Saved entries
= = = =

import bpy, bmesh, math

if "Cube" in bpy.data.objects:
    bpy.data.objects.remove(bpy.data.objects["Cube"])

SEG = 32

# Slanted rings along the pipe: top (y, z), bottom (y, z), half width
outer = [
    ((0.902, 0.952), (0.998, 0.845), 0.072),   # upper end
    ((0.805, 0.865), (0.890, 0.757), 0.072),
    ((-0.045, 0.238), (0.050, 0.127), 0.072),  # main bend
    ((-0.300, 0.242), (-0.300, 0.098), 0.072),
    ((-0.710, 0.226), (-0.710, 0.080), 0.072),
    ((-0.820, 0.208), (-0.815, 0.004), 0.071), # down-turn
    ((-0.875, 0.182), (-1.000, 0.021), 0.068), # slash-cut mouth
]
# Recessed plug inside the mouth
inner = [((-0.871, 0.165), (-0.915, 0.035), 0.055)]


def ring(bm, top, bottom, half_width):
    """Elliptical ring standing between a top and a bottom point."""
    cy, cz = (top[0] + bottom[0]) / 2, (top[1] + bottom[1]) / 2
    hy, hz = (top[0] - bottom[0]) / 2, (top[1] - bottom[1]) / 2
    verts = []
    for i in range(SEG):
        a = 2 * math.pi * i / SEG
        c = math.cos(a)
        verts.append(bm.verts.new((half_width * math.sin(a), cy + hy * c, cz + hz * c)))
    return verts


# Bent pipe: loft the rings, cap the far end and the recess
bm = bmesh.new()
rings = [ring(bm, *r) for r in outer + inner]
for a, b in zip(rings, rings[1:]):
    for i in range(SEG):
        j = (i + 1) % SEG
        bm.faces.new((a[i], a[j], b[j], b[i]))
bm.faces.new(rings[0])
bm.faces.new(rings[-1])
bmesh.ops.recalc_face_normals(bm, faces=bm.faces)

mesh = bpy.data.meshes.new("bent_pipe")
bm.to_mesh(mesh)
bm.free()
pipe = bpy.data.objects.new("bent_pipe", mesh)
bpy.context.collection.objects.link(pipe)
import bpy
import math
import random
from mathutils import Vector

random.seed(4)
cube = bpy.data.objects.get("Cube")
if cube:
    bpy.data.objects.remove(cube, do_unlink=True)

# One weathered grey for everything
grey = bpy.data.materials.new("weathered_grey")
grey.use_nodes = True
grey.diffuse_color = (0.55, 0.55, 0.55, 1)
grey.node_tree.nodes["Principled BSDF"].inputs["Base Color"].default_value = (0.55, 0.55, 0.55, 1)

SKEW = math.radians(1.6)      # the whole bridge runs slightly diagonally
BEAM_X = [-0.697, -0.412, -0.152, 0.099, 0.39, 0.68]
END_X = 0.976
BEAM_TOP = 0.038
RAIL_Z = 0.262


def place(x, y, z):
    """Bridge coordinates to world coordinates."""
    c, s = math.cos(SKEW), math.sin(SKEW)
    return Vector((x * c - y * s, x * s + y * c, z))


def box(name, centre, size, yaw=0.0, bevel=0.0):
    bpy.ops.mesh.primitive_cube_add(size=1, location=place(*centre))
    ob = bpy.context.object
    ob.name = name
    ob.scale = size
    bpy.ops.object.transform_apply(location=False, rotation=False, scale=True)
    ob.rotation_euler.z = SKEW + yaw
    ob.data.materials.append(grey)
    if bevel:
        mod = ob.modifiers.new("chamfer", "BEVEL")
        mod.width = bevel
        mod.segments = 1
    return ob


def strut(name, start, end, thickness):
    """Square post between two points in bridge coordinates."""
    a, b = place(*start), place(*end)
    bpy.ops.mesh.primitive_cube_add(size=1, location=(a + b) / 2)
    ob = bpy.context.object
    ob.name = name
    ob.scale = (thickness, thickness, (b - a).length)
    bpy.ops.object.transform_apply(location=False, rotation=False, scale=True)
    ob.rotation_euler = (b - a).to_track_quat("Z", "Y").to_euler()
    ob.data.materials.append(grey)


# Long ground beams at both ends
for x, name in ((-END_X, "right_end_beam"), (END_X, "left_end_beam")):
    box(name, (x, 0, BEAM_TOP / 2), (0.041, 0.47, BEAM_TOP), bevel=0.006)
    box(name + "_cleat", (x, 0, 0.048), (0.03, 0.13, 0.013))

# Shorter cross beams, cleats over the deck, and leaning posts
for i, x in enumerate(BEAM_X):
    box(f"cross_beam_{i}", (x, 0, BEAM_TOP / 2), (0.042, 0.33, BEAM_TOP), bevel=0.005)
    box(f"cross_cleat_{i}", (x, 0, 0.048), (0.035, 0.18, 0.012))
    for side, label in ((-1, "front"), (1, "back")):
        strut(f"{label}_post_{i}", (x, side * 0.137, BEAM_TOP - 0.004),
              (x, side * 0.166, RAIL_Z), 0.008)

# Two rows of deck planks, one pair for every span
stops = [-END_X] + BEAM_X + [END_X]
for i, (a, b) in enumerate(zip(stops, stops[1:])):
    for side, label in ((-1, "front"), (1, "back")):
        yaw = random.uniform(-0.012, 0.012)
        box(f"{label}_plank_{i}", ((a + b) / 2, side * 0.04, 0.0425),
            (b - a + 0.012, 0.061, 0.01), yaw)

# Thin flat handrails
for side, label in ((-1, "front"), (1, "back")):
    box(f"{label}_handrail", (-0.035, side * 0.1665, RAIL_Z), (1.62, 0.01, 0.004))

= = = =

AIM OF THE TASK: Read through the lines above and collect those that contain the string "True".

RESPONSE TO THE TASK:
    bpy.data.objects.remove(cube, do_unlink=True)
grey.use_nodes = True
    bpy.ops.object.transform_apply(location=False, rotation=False, scale=True)
    bpy.ops.object.transform_apply(location=False, rotation=False, scale=True)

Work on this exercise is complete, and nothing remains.